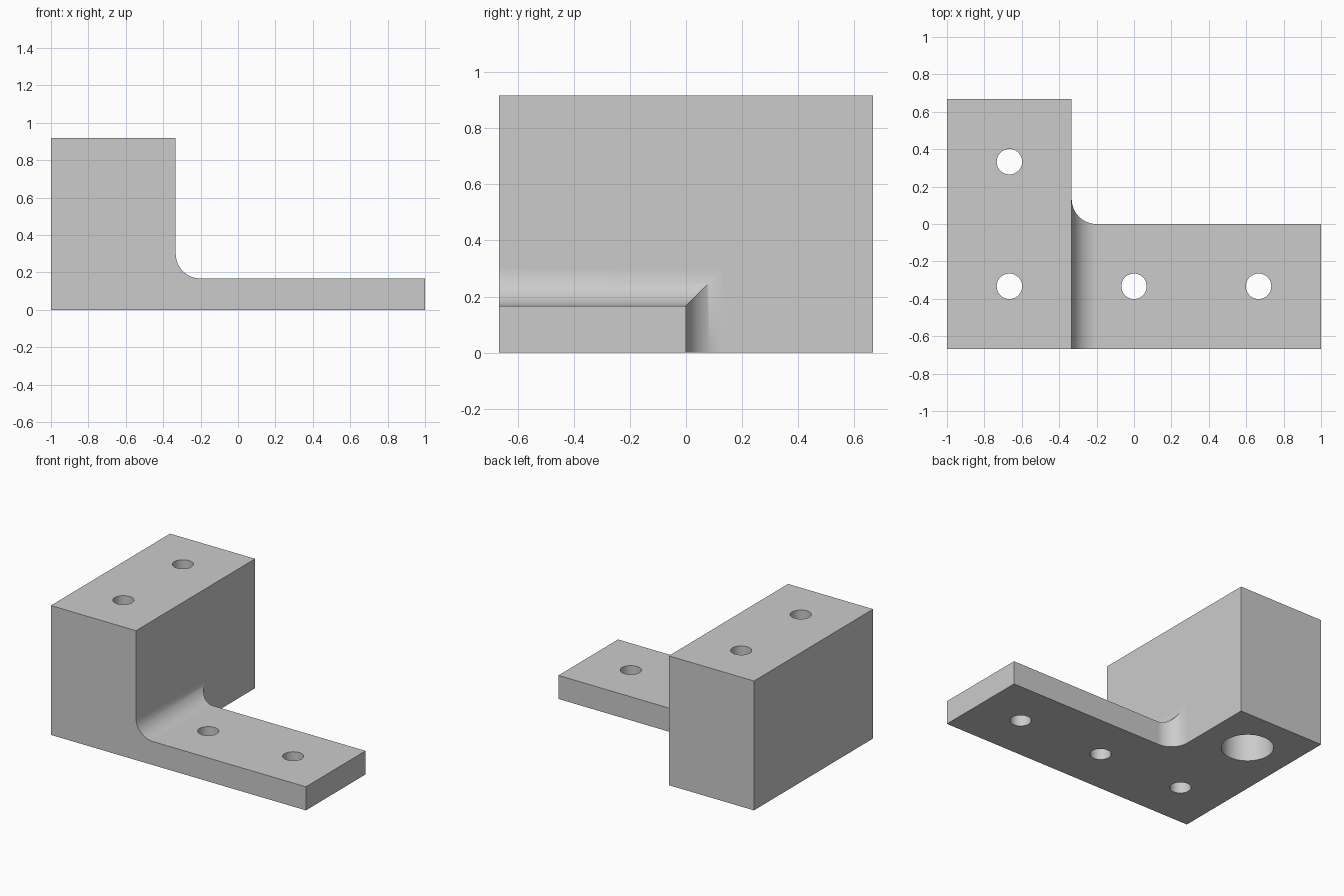
import bpy, bmesh, math
from mathutils import Vector

cube = bpy.data.objects.get("Cube")
if cube:
    bpy.data.objects.remove(cube, do_unlink=True)

# Main dimensions
LEFT, RIGHT = -1.0, 1.0
FRONT, BACK = -0.667, 0.667
STEP = -0.333          # right-hand face of the tall block
HEIGHT, PLATE = 0.917, 0.167
FILLET = 0.133
HOLE, BORE = 0.068, 0.167
OVER = 0.3             # overshoot of cutting shapes

grey = bpy.data.materials.new("plain grey")
grey.use_nodes = True
grey.diffuse_color = (0.6, 0.6, 0.6, 1)
grey.node_tree.nodes["Principled BSDF"].inputs["Base Color"].default_value = (0.6, 0.6, 0.6, 1)


def prism(name, points, direction):
    """Extrude a closed outline along a direction."""
    bm = bmesh.new()
    face = bm.faces.new([bm.verts.new(p) for p in points])
    grown = bmesh.ops.extrude_face_region(bm, geom=[face])["geom"]
    verts = [g for g in grown if isinstance(g, bmesh.types.BMVert)]
    bmesh.ops.translate(bm, verts=verts, vec=Vector(direction))
    bmesh.ops.recalc_face_normals(bm, faces=bm.faces)
    mesh = bpy.data.meshes.new(name)
    bm.to_mesh(mesh)
    bm.free()
    mesh.materials.append(grey)
    obj = bpy.data.objects.new(name, mesh)
    bpy.context.collection.objects.link(obj)
    return obj


def fillet_arc(level, steps=24):
    """Concave arc from the thin arm up to the tall block's face."""
    cx, cy = STEP + FILLET, level + FILLET
    angles = [math.radians(270 - 90 * i / steps) for i in range(steps + 1)]
    return [(cx + FILLET * math.cos(a), cy + FILLET * math.sin(a)) for a in angles]


def stepped_outline(left, right, low, level, high):
    return [(left, low), (right, low), (right, level)] + fillet_arc(level) + [(STEP, high), (left, high)]


def cylinder(name, x, y, radius, low, high):
    ring = [2 * math.pi * i / 64 for i in range(64)]
    points = [(x + radius * math.cos(a), y + radius * math.sin(a), low) for a in ring]
    return prism(name, points, (0, 0, high - low))


def boolean(target, tool, operation):
    mod = target.modifiers.new(operation.lower(), "BOOLEAN")
    mod.operation, mod.solver, mod.object = operation, "EXACT", tool
    bpy.context.view_layer.objects.active = target
    bpy.ops.object.modifier_apply(modifier=mod.name)
    bpy.data.objects.remove(tool, do_unlink=True)


# Body: side profile intersected with the plan outline, giving the mitred fillets
side = stepped_outline(LEFT, RIGHT, 0, PLATE, HEIGHT)
bracket = prism("stepped_bracket", [(x, FRONT, z) for x, z in side], (0, BACK - FRONT, 0))
plan = stepped_outline(LEFT - OVER, RIGHT + OVER, FRONT - OVER, 0, BACK + OVER)
boolean(bracket, prism("plan_helper", [(x, y, -OVER) for x, y in plan],
                       (0, 0, HEIGHT + 2 * OVER)), "INTERSECT")

# Through holes, and the wide bore under the rear one
D = 0.333
for x, y in [(-2 * D, D), (-2 * D, -D), (0, -D), (2 * D, -D)]:
    boolean(bracket, cylinder("hole_helper", x, y, HOLE, -OVER, HEIGHT + OVER), "DIFFERENCE")
boolean(bracket, cylinder("bore_helper", -2 * D, D, BORE, -OVER, HEIGHT - PLATE), "DIFFERENCE")

# Smooth curved walls, keep edges crisp
bpy.ops.object.select_all(action="DESELECT")
bracket.select_set(True)
bpy.context.view_layer.objects.active = bracket
bpy.ops.object.shade_smooth_by_angle(angle=math.radians(30))
weighted = bracket.modifiers.new("flat_face_normals", "WEIGHTED_NORMAL")
weighted.keep_sharp = True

+++

| Work to be completed |
Pick out each line in the material containing "return".

| Output of the exercise |
    return obj
    return [(cx + FILLET * math.cos(a), cy + FILLET * math.sin(a)) for a in angles]
    return [(left, low), (right, low), (right, level)] + fillet_arc(level) + [(STEP, high), (left, high)]
    return prism(name, points, (0, 0, high - low))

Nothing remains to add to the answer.